Last, I assume click fraud should be acknowledged as a criminal activity with legal consequences in the near future: it is clear from the interviews of the Business Week that those who misuse the system either are (pretend to be) unaware of click fraud having a ‘fraudulent nature’ (surprise surprise), or they are simply enjoying earning money illegally and getting away with it. True, there are no news on lawsuits involving average citizens for their clicky wrongdoings.

Posted in Accountability, AdSense, advertising, Click fraud, Content Networks, domain, Emerging markets, Etarget, Google, Hungary,,, news sites, Old media, Origo, rivalry, search, Search Engines, SEM, Startlap, statistics, Tango, Vizsla24 | 2 Comments »


Posted by Annplugged on July 27, 2006

While there is no official data on the distribution of search engines used by Hungarian webizens, József Jároli, a SEO guy, and watchful blogger, made an interesting analysis.The Search Cake
As he puts it, the graph “shows the number of referrers by search engines and directories based on the results of 26 randomly selected publicly available web statistics in August, 2005.” What I find interesting in József’s graph is the visible non-existence of Google’s main rivals, Yahoo! and MSN, and József must be right that one of the main reasons for this is the lack of language option. Therefore, the 2nd, 3rd and 4th places are taken up by Hungarian search engines:

  • 2nd (in English: (start), which is a directory/ link collection in fact, and is very popular in Hungary (according to the owner, Sanoma Inc: it is the most popular opening page in browsers used by Hungarians).
  • 3rd (in English:, which used to squat on the domain, and now there is no news about the financial consequences of their deed, but being forced to give back the domain must have resulted in a considerable decrease regarding the traffic.
  • 4th as József writes: “ is the search engine of Hungary’s biggest portal: [origo].” I only add, for the sake of etimology, that it used to wear the name altavista, for obvious reasons, then was changed into alta vizsla (vizsla is an indigenous Hungarian hunting dog, a very nice, and friendly one indeed), then again changing into vizsla24 (so you had a hunting dog for the 24 hours of the day).

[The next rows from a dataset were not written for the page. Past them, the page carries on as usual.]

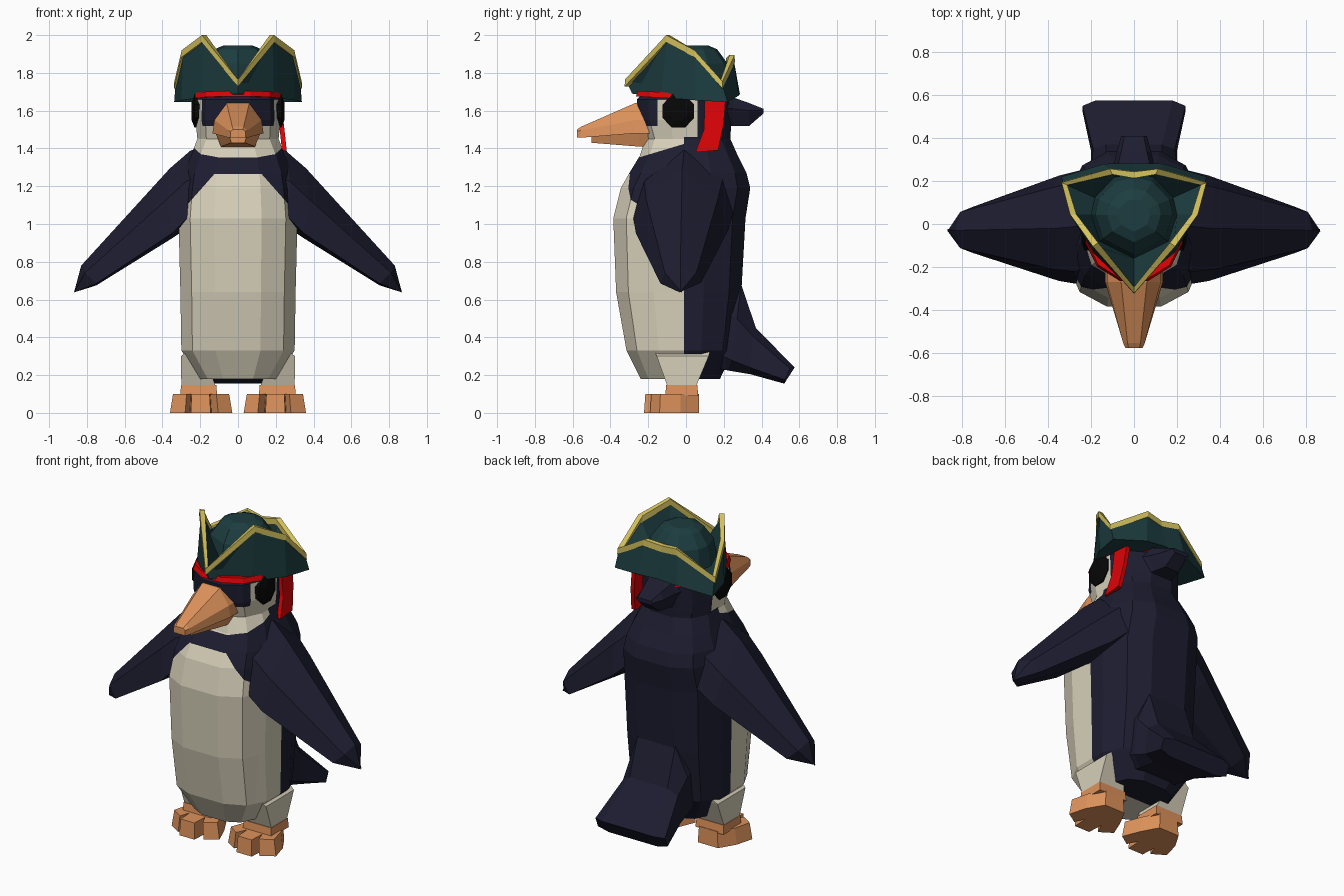
import bpy, bmesh, math
from mathutils import Vector


def material(name, rgb):
    m = bpy.data.materials.new(name)
    m.diffuse_color = (*rgb, 1)
    return m


NAVY = material("navy feathers", (0.012, 0.012, 0.030))
CREAM = material("cream feathers", (0.68, 0.63, 0.49))
ORANGE = material("orange beak and feet", (0.73, 0.29, 0.105))
GREEN = material("dark green felt", (0.012, 0.046, 0.050))
GOLD = material("gold trim", (0.66, 0.54, 0.11))
RED = material("red cloth", (0.72, 0.001, 0.002))
BLACK = material("black eye", (0.002, 0.002, 0.002))


def loft(name, sections, mats, closed=False, cuts=(), rule=None, mirror=1):
    """Skin a list of equal-length point loops, then cut and colour by rule."""
    bm = bmesh.new()
    rows = [[bm.verts.new((p[0] * mirror, p[1], p[2])) for p in s] for s in sections]
    n = len(rows[0])
    pairs = list(zip(rows, rows[1:])) + ([(rows[-1], rows[0])] if closed else [])
    for a, b in pairs:
        for i in range(n):
            j = (i + 1) % n
            bm.faces.new((a[i], a[j], b[j], b[i]))
    if not closed:
        bm.faces.new(rows[0])
        bm.faces.new(rows[-1])
    for co, no in cuts:
        bmesh.ops.bisect_plane(bm, geom=bm.verts[:] + bm.edges[:] + bm.faces[:],
                               plane_co=co, plane_no=no)
    bmesh.ops.recalc_face_normals(bm, faces=bm.faces)
    if rule:
        for f in bm.faces:
            f.material_index = rule(f.calc_center_median())
    me = bpy.data.meshes.new(name)
    bm.to_mesh(me)
    bm.free()
    for m in mats:
        me.materials.append(m)
    ob = bpy.data.objects.new(name, me)
    bpy.context.collection.objects.link(ob)
    return ob


def ring(z, w, front, back, power=0.7, tilt=0):
    """Twelve-sided loop with given half width and depth; lower power is boxier."""
    pts = []
    for i in range(12):
        t = math.tau * (i + 0.5) / 12
        c, s = (math.copysign(abs(v / 0.966) ** power, v) for v in (math.cos(t), math.sin(t)))
        y = (front + back) / 2 + s * (back - front) / 2
        pts.append((w * c, y, z + tilt * y))
    return pts


def sym(half):
    """Symmetric loop from right-hand (x, y, z) points."""
    return half + [(-x, y, z) for x, y, z in reversed(half)]


def at_y(half, y):
    """Symmetric cross-section facing y, from right-hand (x, z) points."""
    return sym([(x, y, z) for x, z in half])


def box(z, x0, x1, y0, y1):
    return [(x0, y0, z), (x1, y0, z), (x1, y1, z), (x0, y1, z)]


# Body and head: navy back, cream belly, throat and cheeks
profile = [(0.18, 0.20, -0.24, 0.18), (0.33, 0.30, -0.315, 0.25), (0.64, 0.305, -0.37, 0.293),
           (1.03, 0.315, -0.385, 0.315), (1.19, 0.30, -0.345, 0.34), (1.27, 0.285, -0.30, 0.32),
           (1.36, 0.25, -0.245, 0.275), (1.45, 0.215, -0.215, 0.235, 0.8), (1.55, 0.225, -0.25, 0.24, 0.85),
           (1.66, 0.226, -0.26, 0.25, 0.95), (1.72, 0.19, -0.20, 0.22, 1)]


def plumage(p):
    if p.z < 1.3:
        return int(p.y < -0.01 and p.z < 1.265 and p.z + 1.13 * abs(p.x) < 1.406)
    throat = p.z > 1.355 + 0.3 * (p.y + 0.24) and p.z < 1.46 and p.y < -0.01
    jowl = 1.46 < p.z < 1.52 and -0.21 < p.y < 0.06
    cheek = 1.52 < p.z < 1.67 and -0.15 < p.y < 0.06
    return int(throat or jowl or cheek)


body_cuts = [((0, y, 0), (0, 1, 0)) for y in (-0.01, -0.15, -0.21, 0.06)]
body_cuts += [((0, 0, z), (0, 0, 1)) for z in (1.265, 1.46, 1.52)]
body_cuts += [((0, -0.24, 1.355), (0, -0.3, 1)),
              ((0, 0, 1.406), (1.13, 0, 1)), ((0, 0, 1.406), (-1.13, 0, 1))]
loft("body", [ring(*r) for r in profile], [NAVY, CREAM], cuts=body_cuts, rule=plumage)

# Tail
loft("tail", [at_y([(0.13, 0.66), (0.19, 0.56), (0.19, 0.32), (0.14, 0.24)], 0.15),
              sym([(0.13, 0.292, 0.68), (0.20, 0.27, 0.50), (0.20, 0.24, 0.28), (0.14, 0.22, 0.225)]),
              sym([(0.13, 0.37, 0.45), (0.19, 0.35, 0.41), (0.20, 0.34, 0.24), (0.14, 0.34, 0.205)]),
              sym([(0.18, 0.575, 0.24), (0.24, 0.55, 0.235), (0.24, 0.525, 0.175), (0.17, 0.52, 0.155)])],
     [NAVY])

# Feather tuft behind the head
loft("head_tuft", [at_y([(0.12, 1.69), (0.15, 1.62), (0.10, 1.50)], 0.15),
                   at_y([(0.08, 1.67), (0.10, 1.61), (0.07, 1.52)], 0.25),
                   at_y([(0.06, 1.64), (0.08, 1.60), (0.05, 1.52)], 0.335),
                   at_y([(0.045, 1.61), (0.06, 1.60), (0.04, 1.585)], 0.41)], [NAVY])

# Beak
loft("upper_beak", [at_y([(0.06, 1.64), (0.125, 1.55), (0.135, 1.48)], -0.17),
                    at_y([(0.06, 1.64), (0.125, 1.55), (0.135, 1.48)], -0.27),
                    at_y([(0.03, 1.515), (0.05, 1.495), (0.05, 1.457)], -0.555),
                    at_y([(0.025, 1.50), (0.04, 1.49), (0.04, 1.457)], -0.578)], [ORANGE])
loft("lower_beak", [at_y([(0.12, 1.49), (0.09, 1.405)], -0.17),
                    at_y([(0.12, 1.485), (0.09, 1.41)], -0.25),
                    at_y([(0.045, 1.465), (0.035, 1.43)], -0.50)], [ORANGE])

# Foot outline with two notches between three toes
toes = [(0.13, 0.07), (0.27, 0.07), (0.33, -0.03), (0.36, -0.14), (0.28, -0.19), (0.255, -0.12),
        (0.25, -0.222), (0.145, -0.222), (0.14, -0.12), (0.105, -0.19), (0.03, -0.14), (0.075, -0.03)]


def wing_section(top, front, back, low):
    """Ridge on top, bulging sides, broad underside."""
    mid = [((top[0] + e[0]) / 2 + 0.02, top[1] + (e[1] - top[1]) * 0.78,
            (top[2] + e[2]) / 2 + 0.01) for e in (front, back)]
    return [top, mid[0], front, low, back, mid[1]]


for side, s in (("right", 1), ("left", -1)):
    # Wing
    loft(side + "_wing", [
        wing_section((0.12, -0.01, 1.41), (0.12, -0.24, 1.13), (0.12, 0.24, 1.13), (0.1, 0, 1.05)),
        wing_section((0.25, -0.01, 1.39), (0.26, -0.28, 1.04), (0.25, 0.25, 1.06), (0.25, -0.02, 0.99)),
        wing_section((0.36, -0.02, 1.295), (0.35, -0.265, 0.95), (0.35, 0.225, 0.97), (0.34, -0.02, 0.93)),
        wing_section((0.83, -0.03, 0.78), (0.75, -0.135, 0.685), (0.75, 0.08, 0.69), (0.75, -0.03, 0.675)),
        [(0.868 - 0.003 * (i % 2), -0.03 + 0.008 * math.cos(i), 0.638 + 0.004 * (i % 2)) for i in range(6)],
    ], [NAVY], mirror=s)

    # Leg, ankle and foot
    loft(side + "_leg", [box(0.34, 0.18, 0.25, -0.17, 0.13), box(0.30, 0.175, 0.302, -0.155, 0.12),
                         box(0.145, 0.12, 0.30, -0.10, 0.055)], [CREAM], mirror=s)
    loft(side + "_ankle", [box(0.147, 0.115, 0.302, -0.105, 0.06), box(0.09, 0.11, 0.305, -0.11, 0.065)],
         [ORANGE], mirror=s)
    loft(side + "_foot", [[(x, y, 0) for x, y in toes],
                          [(0.2 + (x - 0.2) * 0.9, y * 0.97, 0.1) for x, y in toes]], [ORANGE], mirror=s)

    # Eye
    loft(side + "_eye", [[(x, -0.04 + r * math.cos(math.tau * (i + 0.5) / 8),
                           1.597 + 1.05 * r * math.sin(math.tau * (i + 0.5) / 8)) for i in range(8)]
                         for x, r in ((0.18, 0.09), (0.23, 0.09), (0.245, 0.05))], [BLACK], mirror=s)

# Head scarf band and its hanging end on one side
loft("scarf_band", [ring(1.660, 0.232, -0.265, 0.255, 0.95, -0.06),
                    ring(1.690, 0.222, -0.255, 0.245, 0.95, -0.06)], [RED])
strip = [(0.10, 1.67), (0.21, 1.67), (0.20, 1.53), (0.17, 1.39), (0.05, 1.38), (0.095, 1.50)]
loft("scarf_end", [[(0.222 + (1.67 - z) * 0.11 + o, y, z) for y, z in strip] for o in (-0.02, 0.005)], [RED])

# Three-cornered hat: brim turned up into peaks, around a domed crown
HC = Vector((0, 0.04, 0))


def hat_ring(half):
    return half + [(-x, y, z) for x, y, z in half[-2:0:-1]]


base = hat_ring([(0, -0.285, 1.69), (0.19, -0.135, 1.67), (0.30, 0.05, 1.655),
                 (0.338, 0.22, 1.645), (0.14, 0.28, 1.68), (0, 0.285, 1.69)])
rim = hat_ring([(0, -0.315, 1.755), (0.185, -0.10, 1.99), (0.29, 0.045, 1.91),
                (0.33, 0.19, 1.745), (0.11, 0.25, 1.885), (0, 0.235, 1.87)])


def from_centre(radius=None, push=0, lift=0, z=None):
    """Rim loop moved to a radius, or pushed outward, and raised."""
    out = []
    for x, y, rz in rim:
        d = Vector((x, y, 0)) - HC
        d = HC + d.normalized() * (radius or d.length + push)
        out.append((d.x, d.y, z or rz + lift))
    return out


dome = [(0.20, 1.73), (0.18, 1.85), (0.125, 1.925), (0.075, 1.946)]
loft("hat", [base, rim] + [from_centre(radius=r, z=z) for r, z in dome], [GREEN])

# Gold trim along the brim edge
trim = [(0.010, -0.028), (0.008, 0.010), (-0.022, 0.010), (-0.022, -0.028)]
loft("hat_trim", [from_centre(push=p, lift=h) for p, h in trim], [GOLD], closed=True)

The graph shows that Google is/seems to be by far the most popular search engine, but the number of rivals and their possible distribution must have changed even in a relatively short span of time (1 year), on a relatively small market (approx. 2 million users). For one thing, there is a new engine called Tango, which is becoming a stronger and stronger player. The engine has been specifically developed for Hungarian morphology, character sets etc. by Etarget (PPC company) in cooperation with Sanoma Inc. (see Startlap catalog above), and can deal with requests more precisely in one respect. Its algorithm can not compete with Google, but again there are certain solutions that can enable to grab some slices from the search market. All the more as the popular Startlap catalogue mentioned above is also owned by Sanoma Inc. and this way the catalogue and the search engine can strengthen their online presence, according to Zoltán Harkányi (aka harzol). One of these techniques is that there are Tango search boxes placed in the middle of some online magazines, and journals like Figyelő (literally: ‘,’ one of the most respectful economic journals in Hungary), also belonging to the Sanoma group. Whenever you read the site and you suddenly feel the urge in your fingers to launch a search on the web, it is more conevenient to use an inner search box than to meander to Google with extra clicks. The efficiency of results is varying, depending on the topic and sites you wish to get more info on. But the quick availability is not to be neglected.
What Tango does not have however, to mention but a few, is not only the solid income from GOOG shares, the 100-factor based algorithm, or the international renomé, but also the constant PR news that Google has in the Hungarian press. Tango’s birth was announced, and since then there is no more about it to keep it afresh in users’ mind.

Posted in Google, Hungary, search, Search Engines, statistics, Tango | 2 Comments »